(Data excerpts)
BEGIN

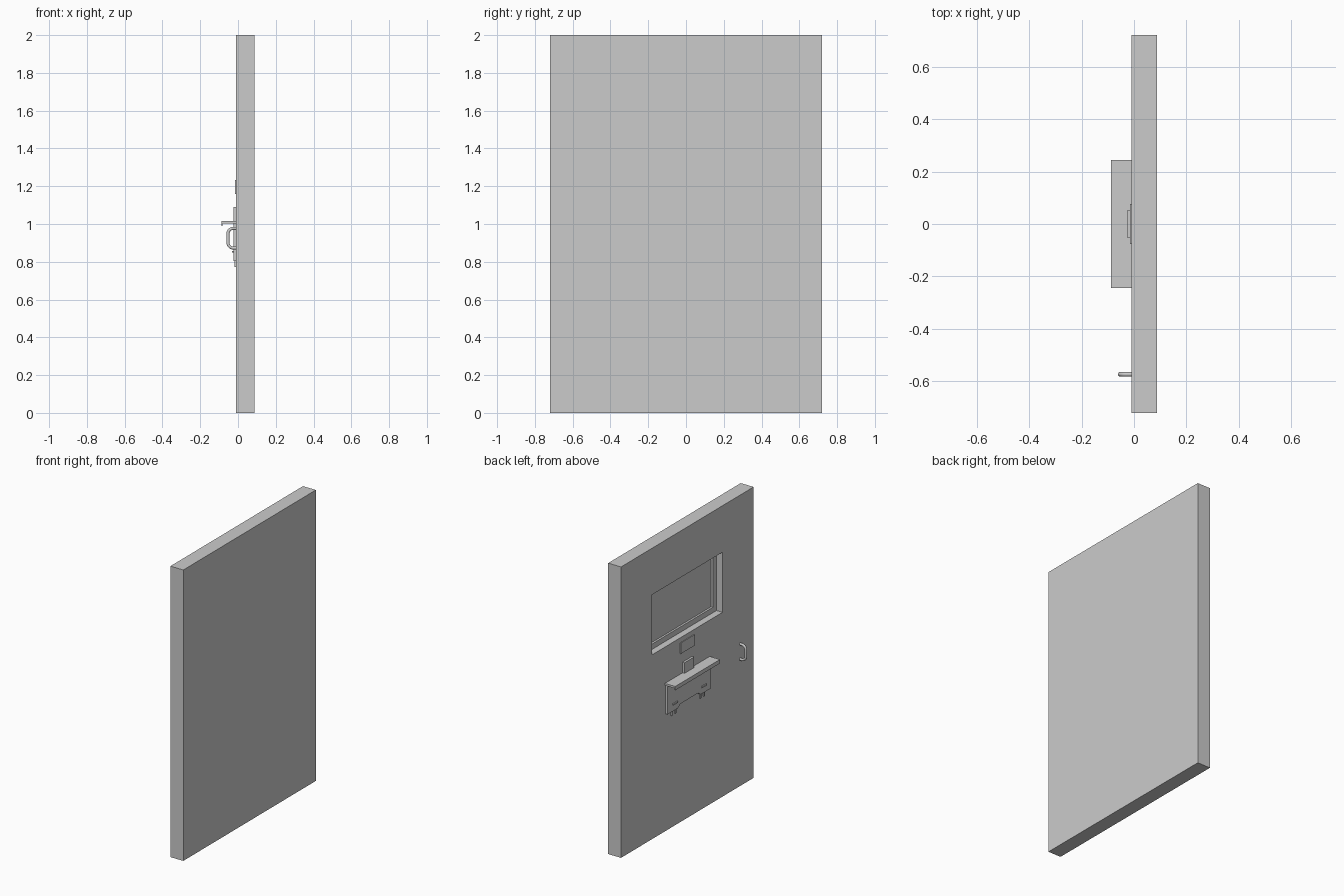
import bpy, bmesh
from math import pi, sin, cos
from mathutils import Vector

cube = bpy.data.objects.get("Cube")
if cube:
    bpy.data.objects.remove(cube, do_unlink=True)

grey = bpy.data.materials.new("light grey")
grey.use_nodes = True
grey.diffuse_color = (0.6, 0.6, 0.6, 1)
grey.node_tree.nodes["Principled BSDF"].inputs["Base Color"].default_value = (0.6, 0.6, 0.6, 1)

FACE = -0.01   # x of the fitted side of the door
BACK = 0.088   # x of the plain side


def finish(name, bm):
    bmesh.ops.recalc_face_normals(bm, faces=bm.faces)
    mesh = bpy.data.meshes.new(name)
    bm.to_mesh(mesh)
    bm.free()
    mesh.materials.append(grey)
    obj = bpy.data.objects.new(name, mesh)
    bpy.context.collection.objects.link(obj)
    return obj


def box(name, lo, hi):
    bm = bmesh.new()
    bmesh.ops.create_cube(bm, size=1)
    lo, hi = Vector(lo), Vector(hi)
    for v in bm.verts:
        v.co = (lo + hi) / 2 + v.co * (hi - lo)
    return finish(name, bm)


def extrude_x(name, outline, x0, x1):
    """Solid from a (y, z) outline, extruded along x."""
    bm = bmesh.new()
    face = bm.faces.new([bm.verts.new((x0, y, z)) for y, z in outline])
    new = bmesh.ops.extrude_face_region(bm, geom=[face])["geom"]
    for v in new:
        if isinstance(v, bmesh.types.BMVert):
            v.co.x = x1
    return finish(name, bm)


# Door slab with a stepped window recess: rectangles joined from back to glass
def door():
    steps = [  # half width, bottom, top, x
        (0.72, 0, 2, BACK),
        (0.72, 0, 2, FACE),
        (0.382, 1.267, 1.68, FACE),
        (0.382, 1.267, 1.68, 0.036),
        (0.345, 1.304, 1.643, 0.036),
        (0.345, 1.304, 1.643, 0.05),
    ]
    bm = bmesh.new()
    rings = [[bm.verts.new((x, y, z)) for y, z in ((-w, b), (w, b), (w, t), (-w, t))]
             for w, b, t, x in steps]
    for a, b in zip(rings, rings[1:]):
        for i in range(4):
            j = (i + 1) % 4
            bm.faces.new((a[i], a[j], b[j], b[i]))
    bm.faces.new(rings[0])
    bm.faces.new(rings[-1])
    finish("door_slab", bm)


door()

# Small label plate and card holder under the window
box("label_plate", (-0.015, -0.077, 1.158), (FACE, 0.077, 1.233))
box("card_holder", (-0.025, -0.053, 1.015), (FACE, 0.053, 1.09))

# Shelf with a short lip hanging from its outer edge
box("shelf_top", (-0.088, -0.243, 1.003), (FACE, 0.243, 1.017))
box("shelf_lip", (-0.088, -0.243, 0.99), (-0.083, 0.243, 1.003))

# Backing plate with a raised middle along its lower edge
half = [(0.235, 1.003), (0.235, 0.805), (0.125, 0.805), (0.095, 0.825)]
extrude_x("backing_plate", half + [(-y, z) for y, z in reversed(half)], -0.025, FACE)

# Hooks and lower tabs, mirrored about the middle
for side, word in ((1, "left"), (-1, "right")):
    y = side * 0.155
    box("hook_" + word, (-0.032, y - 0.025, 0.848), (-0.025, y + 0.025, 0.858))
    for off in (-0.02, 0.02):
        box("lower_tab_" + word, (-0.018, y + off - 0.005, 0.772),
            (FACE, y + off + 0.005, 0.806))


# Pull handle: round bar with rounded corners
def handle():
    outer, low, high, r = -0.053, 0.873, 0.977, 0.028
    path = [(FACE, low)]
    for centre, start in ((low + r, 1.5 * pi), (high - r, pi)):
        for i in range(7):
            a = start - i * pi / 12
            path.append((outer + r + r * cos(a), centre + r * sin(a)))
    path.append((FACE, high))
    curve = bpy.data.curves.new("pull_path", "CURVE")
    curve.dimensions = "3D"
    curve.bevel_depth = 0.0085
    curve.bevel_resolution = 3
    curve.use_fill_caps = True
    spline = curve.splines.new("POLY")
    spline.points.add(len(path) - 1)
    for p, (x, z) in zip(spline.points, path):
        p.co = (x, -0.573, z, 1)
    curve.materials.append(grey)
    obj = bpy.data.objects.new("pull_handle", curve)
    bpy.context.collection.objects.link(obj)


handle()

END

Brief
The answer must be the lines of the entries above, written out exactly from the first through the one with "bmesh.ops.recalc_face_normals(bm, faces=bm.faces)", and no pictures.

Answer space
import bpy, bmesh
from math import pi, sin, cos
from mathutils import Vector

cube = bpy.data.objects.get("Cube")
if cube:
    bpy.data.objects.remove(cube, do_unlink=True)

grey = bpy.data.materials.new("light grey")
grey.use_nodes = True
grey.diffuse_color = (0.6, 0.6, 0.6, 1)
grey.node_tree.nodes["Principled BSDF"].inputs["Base Color"].default_value = (0.6, 0.6, 0.6, 1)

FACE = -0.01   # x of the fitted side of the door
BACK = 0.088   # x of the plain side


def finish(name, bm):
    bmesh.ops.recalc_face_normals(bm, faces=bm.faces)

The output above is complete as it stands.